My first job of the day, well, after taking Meg out, was to mount my rusty steed and cycle back to Loughborough. As well as the cable and connectors for the TV, I’d also bought an adaptor to allow us to watch content from my laptop on the TV. Or that’s what I thought I‘d bought. It transpired that I’d got a HDMI to VGA convertor, instead of a VGA to HDMI convertor. DOH! Although it wasn’t all my fault, I’d enlisted the aid of one of the assistants in Maplins, and I hadn’t got my reading glasses!
Anyway, first thing I pedalled the 5½ miles back to the shop, part towpath and part road. Not bad, I was there and back in 90 minutes. And the gadget that I’ve got this time does the job.
So now when Mags misses a soap and I download it, she can watch it on the big screen. I hope she appreciates it. After 11 miles on John Sage my bum is a tad sore….
After the toing and froing it was gone 11 by the time we got under way, arriving at Kegworth Deep Lock to find a boat just coming up. By the time they were up and clear, we’d been joined by another boat, NB Valden heading for Sawley.
Kegworth Deep Lock
Leaving the lock, Kegworth church spire in the background
Kegworth Shallow Lock was open both ends as expected, as I explained the other day these flood control locks are only in use through the winter months.
There’s a bit of activity near Ratcliffe as the A453 bridge is being widened.
There’s no restriction on the navigation at the moment, but I imagine there’ll be a stoppage when the bridge deck is hoisted into place.

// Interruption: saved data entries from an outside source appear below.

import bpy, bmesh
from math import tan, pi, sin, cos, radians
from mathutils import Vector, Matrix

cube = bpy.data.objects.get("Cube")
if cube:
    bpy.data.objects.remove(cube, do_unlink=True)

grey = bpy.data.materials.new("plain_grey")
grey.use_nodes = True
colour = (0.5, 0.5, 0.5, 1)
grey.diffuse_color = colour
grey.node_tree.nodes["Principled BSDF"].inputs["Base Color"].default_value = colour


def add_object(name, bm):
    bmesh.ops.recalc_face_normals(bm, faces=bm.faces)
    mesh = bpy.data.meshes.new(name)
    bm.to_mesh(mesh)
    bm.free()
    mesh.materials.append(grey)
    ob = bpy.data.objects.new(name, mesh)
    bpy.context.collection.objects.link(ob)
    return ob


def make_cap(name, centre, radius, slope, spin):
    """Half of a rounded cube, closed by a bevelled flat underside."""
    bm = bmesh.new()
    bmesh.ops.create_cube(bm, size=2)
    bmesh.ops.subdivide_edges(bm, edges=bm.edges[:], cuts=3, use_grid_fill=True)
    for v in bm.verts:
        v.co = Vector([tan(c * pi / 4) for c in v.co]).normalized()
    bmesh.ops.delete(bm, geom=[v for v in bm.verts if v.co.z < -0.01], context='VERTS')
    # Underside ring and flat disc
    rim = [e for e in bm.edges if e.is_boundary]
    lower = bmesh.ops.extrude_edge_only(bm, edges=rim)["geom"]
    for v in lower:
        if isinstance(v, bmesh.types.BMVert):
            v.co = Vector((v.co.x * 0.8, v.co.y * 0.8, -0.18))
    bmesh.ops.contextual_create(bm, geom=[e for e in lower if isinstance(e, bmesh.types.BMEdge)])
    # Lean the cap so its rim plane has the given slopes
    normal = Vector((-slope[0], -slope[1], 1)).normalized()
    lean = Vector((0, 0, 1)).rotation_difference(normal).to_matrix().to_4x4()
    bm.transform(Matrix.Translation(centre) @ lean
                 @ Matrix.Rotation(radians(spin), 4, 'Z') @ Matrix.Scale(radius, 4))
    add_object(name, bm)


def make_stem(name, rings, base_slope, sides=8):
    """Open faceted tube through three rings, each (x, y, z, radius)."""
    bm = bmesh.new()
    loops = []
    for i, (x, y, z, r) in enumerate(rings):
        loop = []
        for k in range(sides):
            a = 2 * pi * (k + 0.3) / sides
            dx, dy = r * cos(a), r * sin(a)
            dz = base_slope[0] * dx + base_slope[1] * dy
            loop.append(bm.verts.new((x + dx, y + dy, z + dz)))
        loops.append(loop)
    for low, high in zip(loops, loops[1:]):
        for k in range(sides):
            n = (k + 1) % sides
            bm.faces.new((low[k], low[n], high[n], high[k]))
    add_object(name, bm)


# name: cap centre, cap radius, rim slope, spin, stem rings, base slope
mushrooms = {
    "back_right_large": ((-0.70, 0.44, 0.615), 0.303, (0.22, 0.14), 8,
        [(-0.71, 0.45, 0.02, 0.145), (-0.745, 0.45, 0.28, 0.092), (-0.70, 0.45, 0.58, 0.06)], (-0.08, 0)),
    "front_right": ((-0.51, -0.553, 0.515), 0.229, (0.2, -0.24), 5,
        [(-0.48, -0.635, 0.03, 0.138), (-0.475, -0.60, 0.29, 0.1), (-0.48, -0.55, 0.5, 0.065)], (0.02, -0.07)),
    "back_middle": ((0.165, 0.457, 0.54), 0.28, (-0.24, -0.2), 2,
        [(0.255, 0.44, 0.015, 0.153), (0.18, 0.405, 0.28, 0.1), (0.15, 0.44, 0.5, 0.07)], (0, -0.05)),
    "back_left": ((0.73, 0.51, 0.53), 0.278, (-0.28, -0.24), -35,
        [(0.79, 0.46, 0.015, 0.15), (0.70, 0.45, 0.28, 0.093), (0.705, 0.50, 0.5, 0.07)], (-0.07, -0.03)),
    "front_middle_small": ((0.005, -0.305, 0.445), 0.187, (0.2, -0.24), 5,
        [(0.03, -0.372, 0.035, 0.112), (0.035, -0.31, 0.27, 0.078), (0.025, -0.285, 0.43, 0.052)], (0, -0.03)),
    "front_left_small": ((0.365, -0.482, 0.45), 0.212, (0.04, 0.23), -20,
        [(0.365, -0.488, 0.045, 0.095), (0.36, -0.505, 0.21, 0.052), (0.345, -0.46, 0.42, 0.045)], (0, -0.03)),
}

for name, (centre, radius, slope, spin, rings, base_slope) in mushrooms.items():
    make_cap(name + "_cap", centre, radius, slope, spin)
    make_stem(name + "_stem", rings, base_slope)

A bit of work to do first, though.
Out of Ratcliffe Lock and the large power station dominates the view to the north.
Ratcliffe Power Station

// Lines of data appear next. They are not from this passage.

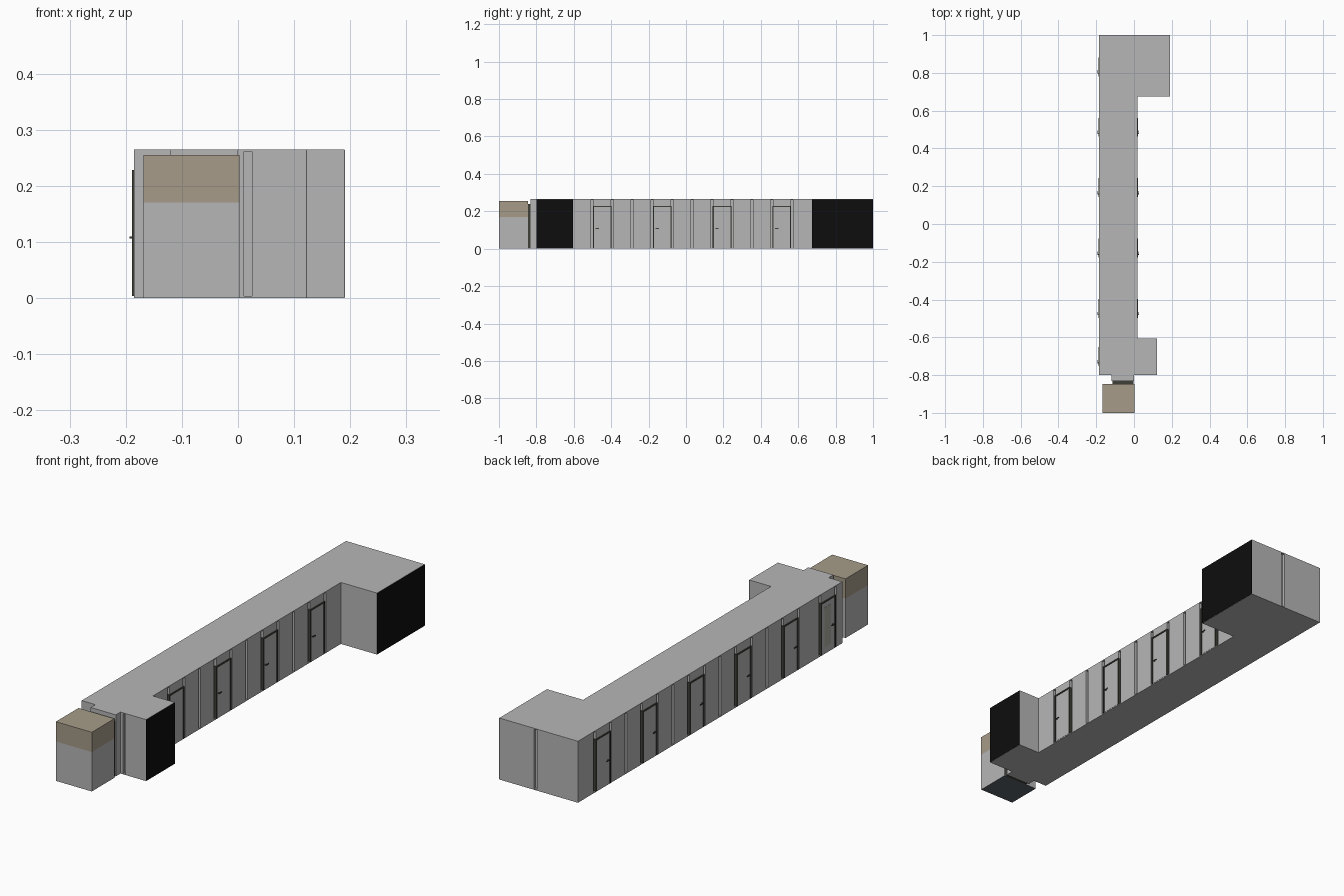
import bpy, bmesh

cube = bpy.data.objects.get("Cube")
if cube:
    bpy.data.objects.remove(cube, do_unlink=True)


def material(name, r, g, b):
    m = bpy.data.materials.new(name)
    m.use_nodes = True
    m.diffuse_color = (r, g, b, 1)
    m.node_tree.nodes["Principled BSDF"].inputs["Base Color"].default_value = (r, g, b, 1)
    return m


GREY = material("wall grey", 0.47, 0.47, 0.47)
BLACK = material("black", 0.004, 0.004, 0.004)
TAN = material("tan", 0.38, 0.33, 0.25)
FRAME = material("dark frame", 0.05, 0.05, 0.04)
SLATE = material("slate underside", 0.10, 0.125, 0.15)
GLASS = material("door glass", 0.4, 0.4, 0.34)
H = 0.265


def finish(name, bm, mats):
    me = bpy.data.meshes.new(name)
    bm.to_mesh(me)
    bm.free()
    ob = bpy.data.objects.new(name, me)
    bpy.context.collection.objects.link(ob)
    for m in mats:
        me.materials.append(m)
    return ob


def add_box(bm, x, y, z):
    verts = bmesh.ops.create_cube(bm, size=1)["verts"]
    for v in verts:
        for i, (lo, hi) in enumerate((x, y, z)):
            v.co[i] = lo if v.co[i] < 0 else hi


def box(name, x, y, z, mat):
    bm = bmesh.new()
    add_box(bm, x, y, z)
    return finish(name, bm, [mat])


def prism(name, outline, z0, z1, mat):
    bm = bmesh.new()
    face = bm.faces.new([bm.verts.new((x, y, z0)) for x, y in outline])
    top = bmesh.ops.extrude_face_region(bm, geom=[face])["geom"]
    bmesh.ops.translate(bm, vec=(0, 0, z1 - z0),
                        verts=[v for v in top if isinstance(v, bmesh.types.BMVert)])
    bmesh.ops.recalc_face_normals(bm, faces=bm.faces)
    return finish(name, bm, [mat])


# Plan of the corridor with a wide room at each end
L, C, F, B = -0.185, 0.018, 0.122, 0.19
Y0, Y1, Y2, Y3 = -0.8, -0.605, 0.675, 1.0


def plan(d):
    return [(L + d, Y0 + d), (F - d, Y0 + d), (F - d, Y1 - d), (C - d, Y1 - d),
            (C - d, Y2 + d), (B - d, Y2 + d), (B - d, Y3 - d), (L + d, Y3 - d)]


T = 0.004   # slab thickness
D = 0.012   # depth of the seams between panels
G = 0.007   # half width of a seam
prism("floor_slab", plan(0), 0, T, GREY)
prism("roof_slab", plan(0), H - T, H, GREY)
prism("wall_core", plan(D), T, H - T, GREY)


# Wall panels: a run of plates split at the seams
def panels(name, axis, face, out, stops):
    bm = bmesh.new()
    depth = sorted((face, face - out * D))
    for i, (a, b) in enumerate(zip(stops, stops[1:])):
        run = (a + (G if i else 0), b - (G if i < len(stops) - 2 else 0))
        x, y = (depth, run) if axis == "y" else (run, depth)
        add_box(bm, x, y, (T, H - T))
    finish(name, bm, [GREY])


PITCH = 0.1066
FIRST = -0.447 - PITCH / 2
seams = [FIRST + PITCH * k for k in range(14)]
panels("left_side_long_wall", "y", L, -1, [Y0, -0.755, -0.648] + seams + [Y3])
panels("corridor_wall", "y", C, 1, [Y1] + seams[:11] + [Y2])
panels("front_wall", "x", Y0, -1, [L + D, C, F - D])
panels("back_wall", "x", Y3, 1, [L + D, C, B - D])
panels("front_room_inner_wall", "x", Y1, 1, [C, F - D])
panels("back_room_inner_wall", "x", Y2, -1, [C, B - D])

# Black end walls of both rooms
for name, x, y in (("front_room", F, (Y0, Y1)), ("back_room", B, (Y2, Y3))):
    box(name + "_end_wall", (x - D, x), y, (T, H - T), GREY)
    box(name + "_black_plate", (x, x + 0.001), y, (0.001, H - 0.001), BLACK)


# Doors: slab, dark surround and lever handle
def door(name, face, out, y, glazed=False):
    def depth(a, b):
        return sorted((face + out * a, face + out * b))
    w, top, t = 0.05, 0.228, 0.006
    box(name + "_slab", depth(-D, 0.001), (y - w + t, y + w - t), (T, top - t), GREY)
    bm = bmesh.new()
    for s in (-1, 1):
        add_box(bm, depth(-D, 0.004), sorted((y + s * w, y + s * (w - t))), (T, top))
    add_box(bm, depth(-D, 0.004), (y - w + t, y + w - t), (top - t, top))
    finish(name + "_frame", bm, [FRAME])
    bm = bmesh.new()
    add_box(bm, depth(0, 0.008), (y - 0.036, y - 0.032), (0.106, 0.11))
    add_box(bm, depth(0.005, 0.008), (y - 0.036, y - 0.018), (0.106, 0.11))
    finish(name + "_handle", bm, [FRAME])
    if glazed:
        box(name + "_pane", depth(0, 0.002), (y - 0.02, y + 0.025), (0.03, 0.2), GLASS)


for k in range(5):
    y = -0.447 + 3 * PITCH * k
    door("long_wall_door_%d" % (k + 1), L, -1, y)
    if k < 4:
        door("corridor_door_%d" % (k + 1), C, 1, y)
door("glazed_door", L, -1, -0.7015, True)

# Link from the front wall to the end cabin
box("link_passage", (-0.12, 0.0), (-0.832, Y0), (0, H), GREY)
box("link_gasket", (-0.113, -0.003), (-0.846, -0.832), (0, 0.24), FRAME)

# End cabin with a tan upper part and a slate underside
X, Y = (-0.168, 0.003), (-1.0, -0.846)
bm = bmesh.new()
add_box(bm, X, Y, (0, 0.255))
bmesh.ops.bisect_plane(bm, geom=bm.verts[:] + bm.edges[:] + bm.faces[:],
                       plane_co=(0, 0, 0.17), plane_no=(0, 0, 1))
for f in bm.faces:
    z = f.calc_center_median().z
    f.material_index = 1 if z > 0.17 else 2 if z < 0.01 else 0
finish("end_cabin", bm, [GREY, TAN, SLATE])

The last lock on the Soar is Redhill, also a flood lock and open, before the river loses itself in the Trent just above Thrumpton Weir.
Out onto the Trent
Thrumpton Weir is out of sight to the right, the bridge just visible left of centre marks the entrance to the Erewash Canal, Cranfleet Cut, the navigable Trent, heads off to the right at that point, and the river itself comes in from the left.
Wide open spaces
The Trent has had 90 miles from it’s source up on Biddulph Moor in Staffordshire to collect water from several tributaries, so is a substantial river at this point. It’s got another 90 miles to go, before joining with the River Ouse to create the Humber Estuary.
Approaching Sawley, the locks to the left, the service wharf on the backwater to the right.
We watered up and emptied the relevant receptacles, then swung around, back under the railway bridge to join NB Valden waiting in one of the mechanised locks for us.
Sawley paired locks, goods train on the bridge.
We left our locking companions after the lock, they moor in Sawley Marina, and pushed on through Sawley Cut and back out onto the river to Derwent Mouth.
Looking back along Sawley Cut, Derby Motor Boat Club moorings on the right, visitor moorings on the left, the locks in the distance and Ratcliffe Power Station on the horizon
Derwent Mouth, where the River Derwent joins from Derbyshire.
Dead ahead is the insignificant entrance to the Trent and Mersey Canal, our destination.
We moored just above Derwent Mouth Lock, Lock 1 on the T&M.
That’s it then, off the clear, fresh waters of the river, onto the turbid, shallow waters of the cut for another year. Ah well.
We had a visitor this evening, Carol who moors in Shardlow Marina had a walk round to see us with her little Jack Russell, Sealey. Both really good company, we’ve cruised with them on several occasions.
We’ll push on tomorrow, probably stopping at Swarkestone. Depends on the weather. We might be getting today’s showers tomorrow…
Locks 4 miles 6